In this important and original book, the study of a culture in the making, the author writes: “Most considerations of the computer concentrate on the ‘instrumental computer,’ on what work the computer will do. But I am interested in… the ‘subjective computer.’ This is the machine as it enters social life and psychological development, the computer as it affects the way we think, especially the way we think about ourselves. I believe that what fascinates me is the unstated question that lies behind much of our preoccupation with the computer’s capabilities. The question is not what will the computer be like in the future, but what will we be like? What kind of people are we becoming?”
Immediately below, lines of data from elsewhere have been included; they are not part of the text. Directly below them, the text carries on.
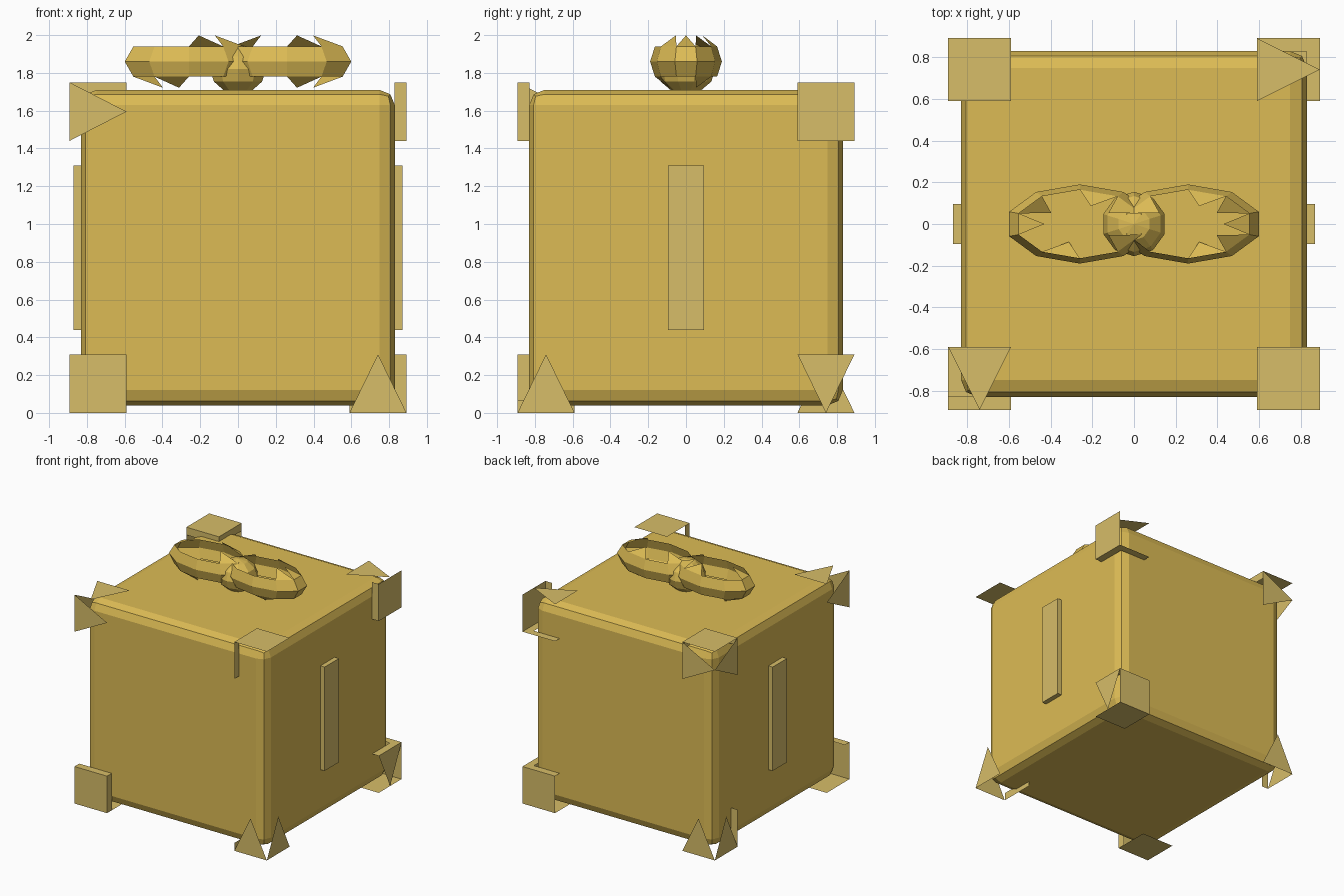
import bpy, bmesh, math
from mathutils import Vector

if "Cube" in bpy.data.objects:
    bpy.data.objects.remove(bpy.data.objects["Cube"])


def material(name, color):
    m = bpy.data.materials.new(name)
    m.diffuse_color = (*color, 1)
    m.use_nodes = True
    m.node_tree.nodes["Principled BSDF"].inputs["Base Color"].default_value = m.diffuse_color
    return m


GOLD = material("gold", (0.72, 0.50, 0.09))
PALE = material("pale_gold", (0.68, 0.51, 0.14))


def finish(name, bm, mat):
    me = bpy.data.meshes.new(name)
    bm.to_mesh(me)
    bm.free()
    ob = bpy.data.objects.new(name, me)
    me.materials.append(mat)
    bpy.context.collection.objects.link(ob)
    return ob


def box(name, center, size, mat, bevel=0.0):
    bm = bmesh.new()
    bmesh.ops.create_cube(bm, size=1)
    for v in bm.verts:
        v.co = Vector(center) + Vector([a * b for a, b in zip(v.co, size)])
    if bevel:
        bmesh.ops.bevel(bm, geom=bm.edges[:], offset=bevel, segments=2,
                        profile=0.5, affect='EDGES')
    return finish(name, bm, mat)


# Rounded box body and side handles
box("box_body", (0, 0, 0.875), (1.66, 1.66, 1.67), GOLD, 0.08)
for side, s in (("left", -1), ("right", 1)):
    box(side + "_side_strip", (s * 0.845, 0, 0.875), (0.05, 0.19, 0.87), PALE)


# Corner guards: open plates; 'F' is a whole plate, (axis, side) a triangle
# whose base lies on the inner (0) or outer (1) edge along that axis.
def corner(name, signs, plates, rims):
    bm = bmesh.new()

    def point(t):
        p = [s * (0.59 + 0.302 * k) for s, k in zip(signs, t)]
        p[2] = 0.875 + signs[2] * (0.565 + 0.31 * t[2])
        return bm.verts.new(p)

    def at(**k):
        return point([k["x"], k["y"], k["z"]])

    for axis, kind in plates.items():
        others = [a for a in range(3) if a != axis]
        if kind == 'F':
            uv = [(0, 0), (1, 0), (1, 1), (0, 1)]
        else:
            base, side = kind
            uv = [(side, 0), (side, 1), (1 - side, 0.5)]
            if others[0] != base:
                uv = [(v, u) for u, v in uv]
        pts = []
        for u, v in uv:
            t = [1, 1, 1]
            t[others[0]], t[others[1]] = u, v
            pts.append(point(t))
        bm.faces.new(pts)
    # Narrow return lips on the inner planes
    for axis, out in rims:
        third = 3 - axis - out
        pts = []
        for u, v in ((0.79, 0), (1, 0), (1, 1), (0.79, 1)):
            t = [0, 0, 0]
            t[out], t[third] = u, v
            pts.append(point(t))
        bm.faces.new(pts)
    finish(name, bm, PALE)


corner("corner_front_left_top", (-1, -1, 1),
       {0: (1, 1), 1: (0, 1), 2: (1, 0)}, [])
corner("corner_front_right_top", (1, -1, 1), {2: 'F'}, [(0, 1)])
corner("corner_back_left_top", (-1, 1, 1),
       {0: (1, 0), 1: (0, 0), 2: 'F'}, [(0, 2), (1, 2)])
corner("corner_back_right_top", (1, 1, 1),
       {0: 'F', 2: (0, 0)}, [(1, 0), (2, 0), (2, 1)])
corner("corner_front_left_bottom", (-1, -1, -1),
       {1: 'F', 2: 'F'}, [(2, 1), (0, 1)])
corner("corner_front_right_bottom", (1, -1, -1),
       {0: (2, 1), 1: (2, 1)}, [(0, 2)])
corner("corner_back_left_bottom", (-1, 1, -1),
       {0: (2, 1), 1: (2, 1)}, [(1, 0)])
corner("corner_back_right_bottom", (1, 1, -1),
       {0: (2, 0), 1: 'F', 2: 'F'}, [(2, 0), (2, 1)])


# Bow loops: open faceted bands with pointed leaves on the upper and lower rims
def loop(name, side, upper, lower):
    bm = bmesh.new()
    rows = {}
    for lat in (-60, -30, 0, 30, 60):
        c, s = math.cos(math.radians(lat)), math.sin(math.radians(lat))
        rows[lat] = []
        for i in range(10):
            a = math.radians(36 * i - 18)
            rows[lat].append(Vector((side * (0.26 + 0.357 * math.cos(a) * c),
                                     0.19 * math.sin(a) * c, 1.86 + 0.16 * s)))
    for lo, hi in ((-30, 0), (0, 30)):
        for i in range(10):
            j = (i + 1) % 10
            bm.faces.new([bm.verts.new(p) for p in
                          (rows[lo][i], rows[lo][j], rows[hi][j], rows[hi][i])])
    for base, tip, picks in ((30, 60, upper), (-30, -60, lower)):
        for i in picks:
            j = (i + 1) % 10
            apex = (rows[tip][i] + rows[tip][j]) / 2
            bm.faces.new([bm.verts.new(p) for p in
                          (rows[base][i], rows[base][j], apex)])
    bmesh.ops.remove_doubles(bm, verts=bm.verts[:], dist=0.001)
    bmesh.ops.recalc_face_normals(bm, faces=bm.faces[:])
    finish(name, bm, GOLD)


loop("bow_loop_right", 1, (0, 2, 4, 9), (1, 8))
loop("bow_loop_left", -1, (0, 3, 4, 6), (1, 8))

# Bow knot
bm = bmesh.new()
bmesh.ops.create_uvsphere(bm, u_segments=10, v_segments=6, radius=0.155)
for v in bm.verts:
    v.co.z = v.co.z * 0.85 + 1.82
finish("bow_knot", bm, GOLD)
Possibly the greatest change brought about by this machine that can appear – almost – to think is that it has provoked those of us who live with it to reconsider what it means to think, to feel, and to be human. This is the fascinating discovery presented by MIT sociologist and psychologist Sherry Turkle after a six-year field trip through all levels of the rapidly emerging new “computer culture.” Her descriptions of what is happening – from children with computer toys and computers in the classroom, video game players, home computer amateurs, virtuoso “hackers,” professional programmers, to artificial-intelligence researchers – presage the consciousness of the the new world in which we, and certainly our children, will live.
Turkle looks at the new computer culture as a humanist. She examines the holding power of the computer and watches and talks to all sorts of people involved with it, not just the experts. Doing so, she achieves a kind of breakthrough, uncovering with empirical evidence the intensity of the relationship between individuals and the machine. The computer becomes more than a tool. It becomes a psychological machine not because it might be said to have a psychology, but because it provokes us to think about our own. It becomes in some way a Second Self.
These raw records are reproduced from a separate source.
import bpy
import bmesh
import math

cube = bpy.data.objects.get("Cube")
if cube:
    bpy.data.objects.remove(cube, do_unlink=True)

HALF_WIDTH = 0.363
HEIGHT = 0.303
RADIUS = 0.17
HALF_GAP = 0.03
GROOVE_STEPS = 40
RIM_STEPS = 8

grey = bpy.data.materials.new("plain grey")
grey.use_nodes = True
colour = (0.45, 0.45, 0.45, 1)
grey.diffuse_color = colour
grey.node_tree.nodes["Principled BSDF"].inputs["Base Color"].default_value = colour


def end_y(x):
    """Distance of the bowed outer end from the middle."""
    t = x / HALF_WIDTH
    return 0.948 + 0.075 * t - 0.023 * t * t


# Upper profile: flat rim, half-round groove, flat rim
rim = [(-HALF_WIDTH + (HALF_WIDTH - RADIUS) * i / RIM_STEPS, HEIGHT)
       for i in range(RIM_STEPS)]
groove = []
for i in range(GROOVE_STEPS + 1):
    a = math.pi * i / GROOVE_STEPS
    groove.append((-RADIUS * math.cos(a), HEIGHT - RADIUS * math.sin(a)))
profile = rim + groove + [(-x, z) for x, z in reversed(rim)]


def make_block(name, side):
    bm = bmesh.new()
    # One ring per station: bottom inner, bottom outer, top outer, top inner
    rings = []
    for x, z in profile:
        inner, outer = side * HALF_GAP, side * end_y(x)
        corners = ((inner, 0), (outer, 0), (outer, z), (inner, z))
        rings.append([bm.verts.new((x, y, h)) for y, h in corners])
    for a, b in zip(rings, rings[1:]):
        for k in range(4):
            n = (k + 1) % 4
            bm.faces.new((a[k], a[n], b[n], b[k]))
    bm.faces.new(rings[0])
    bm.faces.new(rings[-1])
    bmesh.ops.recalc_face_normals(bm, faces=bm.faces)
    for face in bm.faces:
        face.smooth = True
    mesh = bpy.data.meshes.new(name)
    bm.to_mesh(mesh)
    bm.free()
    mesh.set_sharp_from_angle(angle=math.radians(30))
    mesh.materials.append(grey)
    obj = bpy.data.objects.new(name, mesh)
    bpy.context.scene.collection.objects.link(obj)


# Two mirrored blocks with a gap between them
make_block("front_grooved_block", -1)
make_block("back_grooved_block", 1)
Working with computers, the author concludes, forces people to reflect on whether they themselves are “programmed” or free. it elicits, in some, a new wave of mechanical determinism, but in others it evokes a powerful romanticism and a renewed sense of self-determination.
The coming of the age of computers is our signal for an urgent philosophic inquiry. Turkle points out a compelling parallel with another such time. “If behind popular fascination with Freudian theory there is a nervous, often guilty, preoccupation with the self as sexual, behind increasing interest in computational interpretations of the mind is an equally nervous preoccupation with the idea of self as a machine.”
The Second Self illuminates as it informs and entertains. It is a book of depth as well as scope.
Sherry Turkle holds a joint doctorate in sociology and psychology from Harvard University. She is an associate professor in MIT’s Program in Science, Technology and Society. The Second Self is the product of six years of study and fieldwork.